> PROBLEM
Write out each line from the data below that includes the word "import".

> DATA FOR THIS TASK

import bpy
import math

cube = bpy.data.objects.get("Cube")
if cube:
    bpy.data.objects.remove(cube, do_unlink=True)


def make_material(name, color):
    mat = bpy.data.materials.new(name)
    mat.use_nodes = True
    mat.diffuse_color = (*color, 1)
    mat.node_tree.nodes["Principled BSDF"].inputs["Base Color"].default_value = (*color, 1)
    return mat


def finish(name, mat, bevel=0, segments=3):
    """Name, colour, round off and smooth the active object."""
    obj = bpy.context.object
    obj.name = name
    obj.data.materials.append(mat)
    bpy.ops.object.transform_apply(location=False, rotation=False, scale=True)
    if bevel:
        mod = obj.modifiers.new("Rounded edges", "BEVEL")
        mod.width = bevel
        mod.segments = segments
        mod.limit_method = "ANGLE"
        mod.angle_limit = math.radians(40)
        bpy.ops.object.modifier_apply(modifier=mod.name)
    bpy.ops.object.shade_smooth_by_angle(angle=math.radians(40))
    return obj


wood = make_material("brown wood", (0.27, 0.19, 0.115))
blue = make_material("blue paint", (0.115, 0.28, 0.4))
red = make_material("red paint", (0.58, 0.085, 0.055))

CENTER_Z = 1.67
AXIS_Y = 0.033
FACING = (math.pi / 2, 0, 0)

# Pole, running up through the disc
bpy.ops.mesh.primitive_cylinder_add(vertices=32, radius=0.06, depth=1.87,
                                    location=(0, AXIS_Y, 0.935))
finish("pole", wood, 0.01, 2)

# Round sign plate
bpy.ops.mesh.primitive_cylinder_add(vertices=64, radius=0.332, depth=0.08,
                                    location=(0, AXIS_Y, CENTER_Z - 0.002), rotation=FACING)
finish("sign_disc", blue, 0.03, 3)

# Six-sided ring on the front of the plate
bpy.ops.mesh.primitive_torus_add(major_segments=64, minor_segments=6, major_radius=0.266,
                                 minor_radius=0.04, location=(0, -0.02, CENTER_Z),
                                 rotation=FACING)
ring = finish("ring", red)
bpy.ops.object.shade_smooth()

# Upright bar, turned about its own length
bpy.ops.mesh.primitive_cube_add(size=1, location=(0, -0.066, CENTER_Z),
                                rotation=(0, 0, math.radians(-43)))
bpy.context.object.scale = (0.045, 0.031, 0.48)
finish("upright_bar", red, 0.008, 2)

...

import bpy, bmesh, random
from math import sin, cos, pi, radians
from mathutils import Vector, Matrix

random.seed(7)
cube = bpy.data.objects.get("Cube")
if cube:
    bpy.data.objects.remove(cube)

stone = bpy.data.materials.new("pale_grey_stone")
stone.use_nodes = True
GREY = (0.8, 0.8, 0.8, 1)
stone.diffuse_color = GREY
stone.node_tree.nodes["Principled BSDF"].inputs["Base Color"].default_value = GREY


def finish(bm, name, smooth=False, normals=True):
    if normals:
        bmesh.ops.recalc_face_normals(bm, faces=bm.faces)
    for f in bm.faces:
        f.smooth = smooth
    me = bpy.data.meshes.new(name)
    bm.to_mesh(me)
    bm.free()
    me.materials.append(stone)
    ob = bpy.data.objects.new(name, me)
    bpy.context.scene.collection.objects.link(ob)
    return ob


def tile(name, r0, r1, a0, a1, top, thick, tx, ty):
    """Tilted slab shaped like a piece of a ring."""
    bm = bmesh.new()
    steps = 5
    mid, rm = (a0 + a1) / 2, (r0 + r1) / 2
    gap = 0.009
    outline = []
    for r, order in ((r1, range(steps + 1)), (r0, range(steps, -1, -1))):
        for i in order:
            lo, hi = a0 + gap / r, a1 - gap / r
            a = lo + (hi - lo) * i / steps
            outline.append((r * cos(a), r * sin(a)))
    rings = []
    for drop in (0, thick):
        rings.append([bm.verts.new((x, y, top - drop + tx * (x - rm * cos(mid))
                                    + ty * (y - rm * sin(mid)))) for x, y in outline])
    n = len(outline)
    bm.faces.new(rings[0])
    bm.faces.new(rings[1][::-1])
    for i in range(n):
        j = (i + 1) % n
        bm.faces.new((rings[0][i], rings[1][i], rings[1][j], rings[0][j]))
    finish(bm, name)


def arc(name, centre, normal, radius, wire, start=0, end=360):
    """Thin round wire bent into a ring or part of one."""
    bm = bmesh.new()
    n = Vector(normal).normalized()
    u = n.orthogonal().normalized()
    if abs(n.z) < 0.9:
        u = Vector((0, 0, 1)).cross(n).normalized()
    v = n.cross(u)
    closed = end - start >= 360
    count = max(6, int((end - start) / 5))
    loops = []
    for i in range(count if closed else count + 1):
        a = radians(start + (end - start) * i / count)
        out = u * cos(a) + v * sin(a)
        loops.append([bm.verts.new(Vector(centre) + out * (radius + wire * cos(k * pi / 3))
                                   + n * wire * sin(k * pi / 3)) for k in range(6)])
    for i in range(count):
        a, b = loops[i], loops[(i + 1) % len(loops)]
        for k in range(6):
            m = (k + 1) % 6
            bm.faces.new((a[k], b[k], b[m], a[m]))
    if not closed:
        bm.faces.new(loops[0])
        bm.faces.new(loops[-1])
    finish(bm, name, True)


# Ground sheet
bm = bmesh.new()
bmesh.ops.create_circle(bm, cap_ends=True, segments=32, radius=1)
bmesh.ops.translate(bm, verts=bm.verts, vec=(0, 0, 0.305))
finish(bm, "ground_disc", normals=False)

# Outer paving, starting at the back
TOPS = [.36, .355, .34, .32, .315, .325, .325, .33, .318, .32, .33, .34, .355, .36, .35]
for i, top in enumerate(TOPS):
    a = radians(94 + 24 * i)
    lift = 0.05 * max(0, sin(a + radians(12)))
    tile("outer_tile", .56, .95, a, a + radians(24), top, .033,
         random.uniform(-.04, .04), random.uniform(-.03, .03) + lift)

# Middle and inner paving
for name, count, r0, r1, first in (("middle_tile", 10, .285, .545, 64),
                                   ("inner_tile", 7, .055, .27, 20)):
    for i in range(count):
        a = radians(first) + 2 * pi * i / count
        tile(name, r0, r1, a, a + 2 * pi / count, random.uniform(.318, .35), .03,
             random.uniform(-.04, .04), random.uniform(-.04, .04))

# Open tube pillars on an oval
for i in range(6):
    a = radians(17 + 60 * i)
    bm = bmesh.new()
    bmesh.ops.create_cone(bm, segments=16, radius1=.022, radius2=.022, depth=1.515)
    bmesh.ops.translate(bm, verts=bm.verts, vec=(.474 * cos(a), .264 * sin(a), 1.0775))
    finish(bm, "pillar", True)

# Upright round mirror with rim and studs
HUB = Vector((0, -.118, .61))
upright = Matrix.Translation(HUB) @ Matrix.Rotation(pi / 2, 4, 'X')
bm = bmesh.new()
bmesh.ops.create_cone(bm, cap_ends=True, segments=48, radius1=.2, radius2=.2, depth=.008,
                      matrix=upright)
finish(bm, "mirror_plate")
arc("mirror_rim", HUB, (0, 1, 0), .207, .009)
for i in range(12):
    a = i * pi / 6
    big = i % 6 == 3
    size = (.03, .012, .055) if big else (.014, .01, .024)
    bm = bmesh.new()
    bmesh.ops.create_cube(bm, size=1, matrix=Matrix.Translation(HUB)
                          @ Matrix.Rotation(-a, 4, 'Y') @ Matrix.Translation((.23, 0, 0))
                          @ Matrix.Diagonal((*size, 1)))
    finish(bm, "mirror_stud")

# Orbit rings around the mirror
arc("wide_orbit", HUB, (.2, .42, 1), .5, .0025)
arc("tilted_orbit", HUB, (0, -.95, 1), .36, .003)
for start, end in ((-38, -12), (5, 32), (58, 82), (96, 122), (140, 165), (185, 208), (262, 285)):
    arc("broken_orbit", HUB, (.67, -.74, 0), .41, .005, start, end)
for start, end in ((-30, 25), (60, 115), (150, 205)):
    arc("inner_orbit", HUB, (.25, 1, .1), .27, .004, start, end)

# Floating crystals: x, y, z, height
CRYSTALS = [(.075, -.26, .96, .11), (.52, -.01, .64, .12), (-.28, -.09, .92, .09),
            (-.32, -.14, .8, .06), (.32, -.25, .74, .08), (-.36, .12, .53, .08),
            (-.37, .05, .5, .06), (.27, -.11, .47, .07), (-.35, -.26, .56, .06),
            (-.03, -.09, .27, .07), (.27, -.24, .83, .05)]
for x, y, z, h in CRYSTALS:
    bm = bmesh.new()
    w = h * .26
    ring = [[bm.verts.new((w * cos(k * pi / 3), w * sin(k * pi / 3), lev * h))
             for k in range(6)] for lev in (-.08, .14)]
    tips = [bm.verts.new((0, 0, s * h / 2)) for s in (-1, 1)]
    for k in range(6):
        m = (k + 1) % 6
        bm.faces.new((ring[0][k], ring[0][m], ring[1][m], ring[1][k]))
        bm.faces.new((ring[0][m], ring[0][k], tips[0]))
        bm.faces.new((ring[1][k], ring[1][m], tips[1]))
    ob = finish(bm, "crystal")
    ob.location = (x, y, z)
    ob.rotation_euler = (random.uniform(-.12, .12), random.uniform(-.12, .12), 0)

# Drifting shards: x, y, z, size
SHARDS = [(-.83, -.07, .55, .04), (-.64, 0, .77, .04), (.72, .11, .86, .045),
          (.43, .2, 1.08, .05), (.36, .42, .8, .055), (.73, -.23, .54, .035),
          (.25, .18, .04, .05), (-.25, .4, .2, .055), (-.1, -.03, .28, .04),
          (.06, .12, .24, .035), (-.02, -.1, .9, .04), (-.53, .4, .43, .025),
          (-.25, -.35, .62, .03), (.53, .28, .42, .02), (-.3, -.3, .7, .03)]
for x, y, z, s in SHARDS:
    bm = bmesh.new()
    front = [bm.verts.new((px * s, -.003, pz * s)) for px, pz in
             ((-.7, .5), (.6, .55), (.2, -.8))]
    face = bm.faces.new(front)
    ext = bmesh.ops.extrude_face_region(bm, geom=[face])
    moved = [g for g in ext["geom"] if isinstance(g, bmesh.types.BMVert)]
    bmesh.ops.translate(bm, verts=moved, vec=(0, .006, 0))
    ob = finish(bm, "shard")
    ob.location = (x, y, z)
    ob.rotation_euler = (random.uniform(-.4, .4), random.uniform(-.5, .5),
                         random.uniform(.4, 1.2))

...

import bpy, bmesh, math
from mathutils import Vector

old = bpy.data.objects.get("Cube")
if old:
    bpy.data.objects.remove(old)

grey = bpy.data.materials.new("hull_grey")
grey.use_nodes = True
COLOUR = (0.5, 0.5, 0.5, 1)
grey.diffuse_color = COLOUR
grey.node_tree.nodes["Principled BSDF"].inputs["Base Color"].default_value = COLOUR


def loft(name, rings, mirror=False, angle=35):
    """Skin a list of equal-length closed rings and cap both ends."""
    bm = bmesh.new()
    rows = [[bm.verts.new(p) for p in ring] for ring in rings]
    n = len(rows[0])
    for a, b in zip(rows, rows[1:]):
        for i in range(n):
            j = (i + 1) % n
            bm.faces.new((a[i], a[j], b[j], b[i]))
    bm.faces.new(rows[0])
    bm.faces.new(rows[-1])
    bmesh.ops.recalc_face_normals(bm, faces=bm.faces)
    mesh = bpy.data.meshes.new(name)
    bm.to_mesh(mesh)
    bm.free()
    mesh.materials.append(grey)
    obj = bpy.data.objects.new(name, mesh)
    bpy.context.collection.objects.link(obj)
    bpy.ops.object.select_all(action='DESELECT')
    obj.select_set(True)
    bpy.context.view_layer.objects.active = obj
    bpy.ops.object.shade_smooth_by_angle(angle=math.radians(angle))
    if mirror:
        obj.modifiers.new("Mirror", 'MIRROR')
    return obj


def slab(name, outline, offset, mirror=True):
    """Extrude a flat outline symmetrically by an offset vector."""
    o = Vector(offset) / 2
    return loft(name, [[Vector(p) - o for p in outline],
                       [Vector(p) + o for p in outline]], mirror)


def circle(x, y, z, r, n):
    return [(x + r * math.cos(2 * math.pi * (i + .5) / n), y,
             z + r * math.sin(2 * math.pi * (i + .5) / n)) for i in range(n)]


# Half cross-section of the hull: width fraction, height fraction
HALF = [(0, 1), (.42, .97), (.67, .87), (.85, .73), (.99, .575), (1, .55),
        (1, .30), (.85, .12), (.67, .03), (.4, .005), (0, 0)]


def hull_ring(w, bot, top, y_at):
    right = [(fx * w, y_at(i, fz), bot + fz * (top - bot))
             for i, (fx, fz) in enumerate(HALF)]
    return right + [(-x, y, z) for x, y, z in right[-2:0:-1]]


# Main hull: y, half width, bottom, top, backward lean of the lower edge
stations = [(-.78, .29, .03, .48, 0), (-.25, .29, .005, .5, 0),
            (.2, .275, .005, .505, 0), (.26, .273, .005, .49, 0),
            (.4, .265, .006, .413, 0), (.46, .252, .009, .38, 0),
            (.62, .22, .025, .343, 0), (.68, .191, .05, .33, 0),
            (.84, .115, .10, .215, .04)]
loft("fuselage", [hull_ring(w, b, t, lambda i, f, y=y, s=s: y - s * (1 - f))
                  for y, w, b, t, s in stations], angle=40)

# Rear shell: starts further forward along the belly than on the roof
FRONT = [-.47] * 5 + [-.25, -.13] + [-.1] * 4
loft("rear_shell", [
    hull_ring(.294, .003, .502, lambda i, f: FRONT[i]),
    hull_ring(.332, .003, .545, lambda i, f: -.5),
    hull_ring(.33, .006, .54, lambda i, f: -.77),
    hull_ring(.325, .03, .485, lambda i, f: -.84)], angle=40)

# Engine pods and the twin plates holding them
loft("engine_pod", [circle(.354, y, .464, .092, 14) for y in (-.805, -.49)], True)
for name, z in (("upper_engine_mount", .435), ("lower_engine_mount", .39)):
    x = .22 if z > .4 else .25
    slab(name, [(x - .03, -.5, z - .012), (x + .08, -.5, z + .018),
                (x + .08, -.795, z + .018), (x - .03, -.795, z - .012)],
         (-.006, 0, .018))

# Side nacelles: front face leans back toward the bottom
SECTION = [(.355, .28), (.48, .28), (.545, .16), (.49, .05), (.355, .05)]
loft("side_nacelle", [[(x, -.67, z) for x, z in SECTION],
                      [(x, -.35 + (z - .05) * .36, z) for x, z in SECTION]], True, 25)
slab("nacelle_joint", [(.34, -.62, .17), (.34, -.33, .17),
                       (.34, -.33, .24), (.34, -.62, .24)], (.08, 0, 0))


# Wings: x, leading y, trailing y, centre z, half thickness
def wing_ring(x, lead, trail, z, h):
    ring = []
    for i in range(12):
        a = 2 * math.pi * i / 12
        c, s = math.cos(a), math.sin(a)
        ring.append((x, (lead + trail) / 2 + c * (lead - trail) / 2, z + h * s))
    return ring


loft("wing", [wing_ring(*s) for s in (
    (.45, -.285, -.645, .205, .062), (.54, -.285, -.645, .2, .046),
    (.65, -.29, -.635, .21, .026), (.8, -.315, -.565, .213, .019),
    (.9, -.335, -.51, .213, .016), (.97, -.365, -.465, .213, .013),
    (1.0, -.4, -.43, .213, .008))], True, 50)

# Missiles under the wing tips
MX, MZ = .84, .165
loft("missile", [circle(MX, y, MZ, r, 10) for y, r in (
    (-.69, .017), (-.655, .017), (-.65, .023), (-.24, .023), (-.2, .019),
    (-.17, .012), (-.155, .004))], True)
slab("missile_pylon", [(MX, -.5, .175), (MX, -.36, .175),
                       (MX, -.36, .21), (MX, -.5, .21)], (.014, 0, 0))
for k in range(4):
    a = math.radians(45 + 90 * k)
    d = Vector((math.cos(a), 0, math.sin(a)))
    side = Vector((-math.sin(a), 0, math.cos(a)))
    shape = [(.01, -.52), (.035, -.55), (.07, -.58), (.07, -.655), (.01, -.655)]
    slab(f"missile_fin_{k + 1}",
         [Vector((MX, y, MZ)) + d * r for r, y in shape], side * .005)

> TASK OUTPUT
import bpy
import math
import bpy, bmesh, random
from math import sin, cos, pi, radians
from mathutils import Vector, Matrix
import bpy, bmesh, math
from mathutils import Vector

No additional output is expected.